This paper presents a case study of an early career teacher in order to illustrate and provide a platform from which to consider two teacher leadership roles – the consulting teacher in Maryland, USA and the specialist classroom teacher in New Zealand. The case study presented in this article show how teachers can be mobilized to accept the leadership of their colleagues when their talk is about learning.
Updated: Jan. 12, 2012
First-Year Teaching Experiences: Are They Different for Traditionally Versus Alternatively Certified Teachers?
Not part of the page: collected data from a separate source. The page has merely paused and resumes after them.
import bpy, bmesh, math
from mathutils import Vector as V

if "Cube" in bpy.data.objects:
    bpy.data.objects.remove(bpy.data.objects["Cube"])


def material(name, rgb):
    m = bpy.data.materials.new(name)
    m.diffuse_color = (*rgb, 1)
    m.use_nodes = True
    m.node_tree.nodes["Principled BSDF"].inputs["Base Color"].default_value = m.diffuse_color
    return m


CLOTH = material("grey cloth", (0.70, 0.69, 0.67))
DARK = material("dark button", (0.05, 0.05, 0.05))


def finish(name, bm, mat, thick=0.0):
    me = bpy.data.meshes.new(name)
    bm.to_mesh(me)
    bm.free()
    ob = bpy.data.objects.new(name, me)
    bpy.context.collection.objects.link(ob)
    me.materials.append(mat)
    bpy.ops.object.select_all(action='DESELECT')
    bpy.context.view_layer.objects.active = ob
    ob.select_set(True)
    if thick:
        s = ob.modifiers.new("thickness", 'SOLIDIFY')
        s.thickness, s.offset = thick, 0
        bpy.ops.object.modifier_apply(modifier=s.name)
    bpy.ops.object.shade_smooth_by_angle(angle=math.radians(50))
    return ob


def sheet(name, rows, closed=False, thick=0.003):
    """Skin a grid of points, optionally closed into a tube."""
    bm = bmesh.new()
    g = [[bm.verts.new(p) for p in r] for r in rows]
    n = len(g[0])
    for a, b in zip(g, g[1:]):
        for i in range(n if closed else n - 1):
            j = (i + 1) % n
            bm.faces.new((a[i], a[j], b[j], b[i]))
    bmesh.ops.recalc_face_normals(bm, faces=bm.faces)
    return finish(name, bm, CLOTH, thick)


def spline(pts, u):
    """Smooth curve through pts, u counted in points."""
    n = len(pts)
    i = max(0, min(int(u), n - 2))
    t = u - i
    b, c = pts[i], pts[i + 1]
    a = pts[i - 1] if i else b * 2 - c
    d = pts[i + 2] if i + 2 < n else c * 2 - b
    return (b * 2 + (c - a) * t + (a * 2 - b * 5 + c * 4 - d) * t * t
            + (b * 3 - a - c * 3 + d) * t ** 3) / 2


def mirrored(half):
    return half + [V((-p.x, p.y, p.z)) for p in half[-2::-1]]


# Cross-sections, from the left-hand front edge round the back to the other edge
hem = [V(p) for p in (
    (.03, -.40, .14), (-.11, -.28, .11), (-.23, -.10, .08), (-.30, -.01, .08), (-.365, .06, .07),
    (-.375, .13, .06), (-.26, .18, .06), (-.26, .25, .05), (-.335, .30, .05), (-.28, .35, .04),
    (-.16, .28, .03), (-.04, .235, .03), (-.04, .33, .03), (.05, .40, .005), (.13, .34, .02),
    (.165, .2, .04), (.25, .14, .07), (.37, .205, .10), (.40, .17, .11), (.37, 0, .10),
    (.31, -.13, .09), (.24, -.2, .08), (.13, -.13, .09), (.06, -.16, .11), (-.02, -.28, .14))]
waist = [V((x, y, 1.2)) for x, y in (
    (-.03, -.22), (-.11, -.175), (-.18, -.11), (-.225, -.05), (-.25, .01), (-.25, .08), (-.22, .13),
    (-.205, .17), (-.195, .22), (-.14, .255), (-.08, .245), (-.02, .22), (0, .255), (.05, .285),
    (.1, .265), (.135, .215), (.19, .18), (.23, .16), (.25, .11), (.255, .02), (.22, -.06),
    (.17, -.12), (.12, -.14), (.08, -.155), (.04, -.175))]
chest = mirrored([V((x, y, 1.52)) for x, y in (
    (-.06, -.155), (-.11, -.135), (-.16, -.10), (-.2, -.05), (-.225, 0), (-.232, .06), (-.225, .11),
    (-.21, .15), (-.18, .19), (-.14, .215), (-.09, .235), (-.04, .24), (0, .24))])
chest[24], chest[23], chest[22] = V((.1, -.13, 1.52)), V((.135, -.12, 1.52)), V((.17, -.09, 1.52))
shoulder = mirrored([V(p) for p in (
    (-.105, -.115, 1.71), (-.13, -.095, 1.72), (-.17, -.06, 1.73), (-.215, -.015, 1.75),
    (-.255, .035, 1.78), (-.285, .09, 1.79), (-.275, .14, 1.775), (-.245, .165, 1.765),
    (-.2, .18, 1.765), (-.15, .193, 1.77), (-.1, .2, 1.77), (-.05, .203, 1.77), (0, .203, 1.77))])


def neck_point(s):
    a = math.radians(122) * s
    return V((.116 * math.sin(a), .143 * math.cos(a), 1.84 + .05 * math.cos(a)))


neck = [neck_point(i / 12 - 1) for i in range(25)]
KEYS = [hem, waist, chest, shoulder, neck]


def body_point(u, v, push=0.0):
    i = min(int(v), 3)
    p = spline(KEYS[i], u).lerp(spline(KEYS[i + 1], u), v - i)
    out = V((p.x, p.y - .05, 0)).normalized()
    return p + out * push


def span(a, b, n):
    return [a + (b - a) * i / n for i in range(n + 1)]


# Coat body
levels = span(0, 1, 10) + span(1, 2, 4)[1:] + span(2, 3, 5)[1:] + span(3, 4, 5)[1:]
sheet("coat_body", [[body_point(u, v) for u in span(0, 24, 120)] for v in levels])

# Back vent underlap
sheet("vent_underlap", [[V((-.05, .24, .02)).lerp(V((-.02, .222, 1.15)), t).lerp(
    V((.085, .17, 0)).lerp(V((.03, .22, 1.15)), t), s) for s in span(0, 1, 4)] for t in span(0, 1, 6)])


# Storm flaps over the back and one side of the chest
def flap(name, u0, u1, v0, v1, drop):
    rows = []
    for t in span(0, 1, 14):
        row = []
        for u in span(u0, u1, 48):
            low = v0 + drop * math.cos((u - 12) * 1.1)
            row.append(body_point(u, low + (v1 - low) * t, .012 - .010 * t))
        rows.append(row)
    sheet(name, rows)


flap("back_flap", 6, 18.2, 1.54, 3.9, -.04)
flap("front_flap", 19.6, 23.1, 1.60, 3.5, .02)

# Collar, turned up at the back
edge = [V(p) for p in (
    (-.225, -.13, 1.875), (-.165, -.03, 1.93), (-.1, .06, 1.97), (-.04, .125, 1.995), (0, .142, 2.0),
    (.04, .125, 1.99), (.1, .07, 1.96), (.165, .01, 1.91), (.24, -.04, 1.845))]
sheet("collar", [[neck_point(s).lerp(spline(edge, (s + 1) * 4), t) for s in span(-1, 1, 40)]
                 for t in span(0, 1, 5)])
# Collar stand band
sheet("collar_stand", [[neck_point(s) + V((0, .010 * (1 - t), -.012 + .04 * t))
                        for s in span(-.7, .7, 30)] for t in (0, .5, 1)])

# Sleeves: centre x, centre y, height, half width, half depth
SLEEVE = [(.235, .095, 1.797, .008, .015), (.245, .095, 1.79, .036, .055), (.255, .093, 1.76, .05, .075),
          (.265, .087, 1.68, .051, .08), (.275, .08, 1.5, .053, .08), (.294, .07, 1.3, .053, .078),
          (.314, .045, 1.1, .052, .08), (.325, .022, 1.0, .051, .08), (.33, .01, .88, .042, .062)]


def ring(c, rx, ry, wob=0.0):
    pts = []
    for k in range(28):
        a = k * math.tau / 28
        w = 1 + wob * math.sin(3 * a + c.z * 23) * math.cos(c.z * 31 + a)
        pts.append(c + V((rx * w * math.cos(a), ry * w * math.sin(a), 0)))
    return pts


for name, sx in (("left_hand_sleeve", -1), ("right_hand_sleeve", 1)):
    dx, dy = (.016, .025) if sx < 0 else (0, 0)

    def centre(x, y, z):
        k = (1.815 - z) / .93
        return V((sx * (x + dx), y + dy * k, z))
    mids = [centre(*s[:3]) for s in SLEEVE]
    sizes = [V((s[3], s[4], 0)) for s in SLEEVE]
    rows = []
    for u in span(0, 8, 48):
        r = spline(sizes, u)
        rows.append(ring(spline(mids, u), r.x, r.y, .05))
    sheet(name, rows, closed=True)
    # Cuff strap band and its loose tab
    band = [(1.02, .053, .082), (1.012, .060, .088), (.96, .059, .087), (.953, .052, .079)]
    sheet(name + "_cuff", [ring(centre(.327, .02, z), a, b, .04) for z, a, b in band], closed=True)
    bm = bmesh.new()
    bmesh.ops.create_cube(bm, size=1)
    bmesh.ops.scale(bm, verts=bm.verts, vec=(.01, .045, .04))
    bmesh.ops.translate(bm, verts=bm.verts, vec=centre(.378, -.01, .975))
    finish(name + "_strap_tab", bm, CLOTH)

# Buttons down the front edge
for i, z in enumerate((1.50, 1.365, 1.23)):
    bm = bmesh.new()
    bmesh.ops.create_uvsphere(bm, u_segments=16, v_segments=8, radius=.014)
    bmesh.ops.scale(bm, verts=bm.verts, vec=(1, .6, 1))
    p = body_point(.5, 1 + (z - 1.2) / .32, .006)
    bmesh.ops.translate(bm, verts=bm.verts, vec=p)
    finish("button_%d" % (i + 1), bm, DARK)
The purpose of this study was to obtain information from a group of beginning teachers regarding how teachers who enter the field through alternative certification programs respond to the induction programs, in comparison to those who enter through more traditional programs. The results indicate that there are more similarities than differences in the experiences reported by 1st-year alternative-and traditional-entry teachers. These results indicate that teacher education certification programs and beginning teacher support programs need to take into consideration the unique needs of alternative-entry teachers because of their previous experiences and expectations.
Updated: Jan. 12, 2012
The goal of this study was to examine the lived experiences of teachers newly appointed to rural or remote schools in Western Australia to understand their experiences and responses. Rural/remote teachers reported a high incidence of stress and coping strategies. Teachers demonstrate a diversity of direct-action, palliative and avoidant coping strategies focused on management of emotions, health and wellbeing.
Updated: Nov. 10, 2011
Ambitious Pedagogy by Novice Teachers: Who Benefits From Tool-Supported Collaborative Inquiry into Practice and Why?
In this article, the authors tested the hypothesis that first-year teachers could take up forms of ambitious pedagogy under the following conditions: 1) that reform-based practices introduced in teacher preparation would be the focus of collaborative inquiry throughout the first year of teaching, 2) that participants use analyses of their students’ work as the basis of critique and change in practice, and 3) that special tools be employed that help participants hypothesize about relationships between instruction and student performance. Eleven secondary science teachers engaged in tool-supported collegial analysis of their students’ work over two years, spanning pre-service and in-service contexts.
Updated: Oct. 27, 2011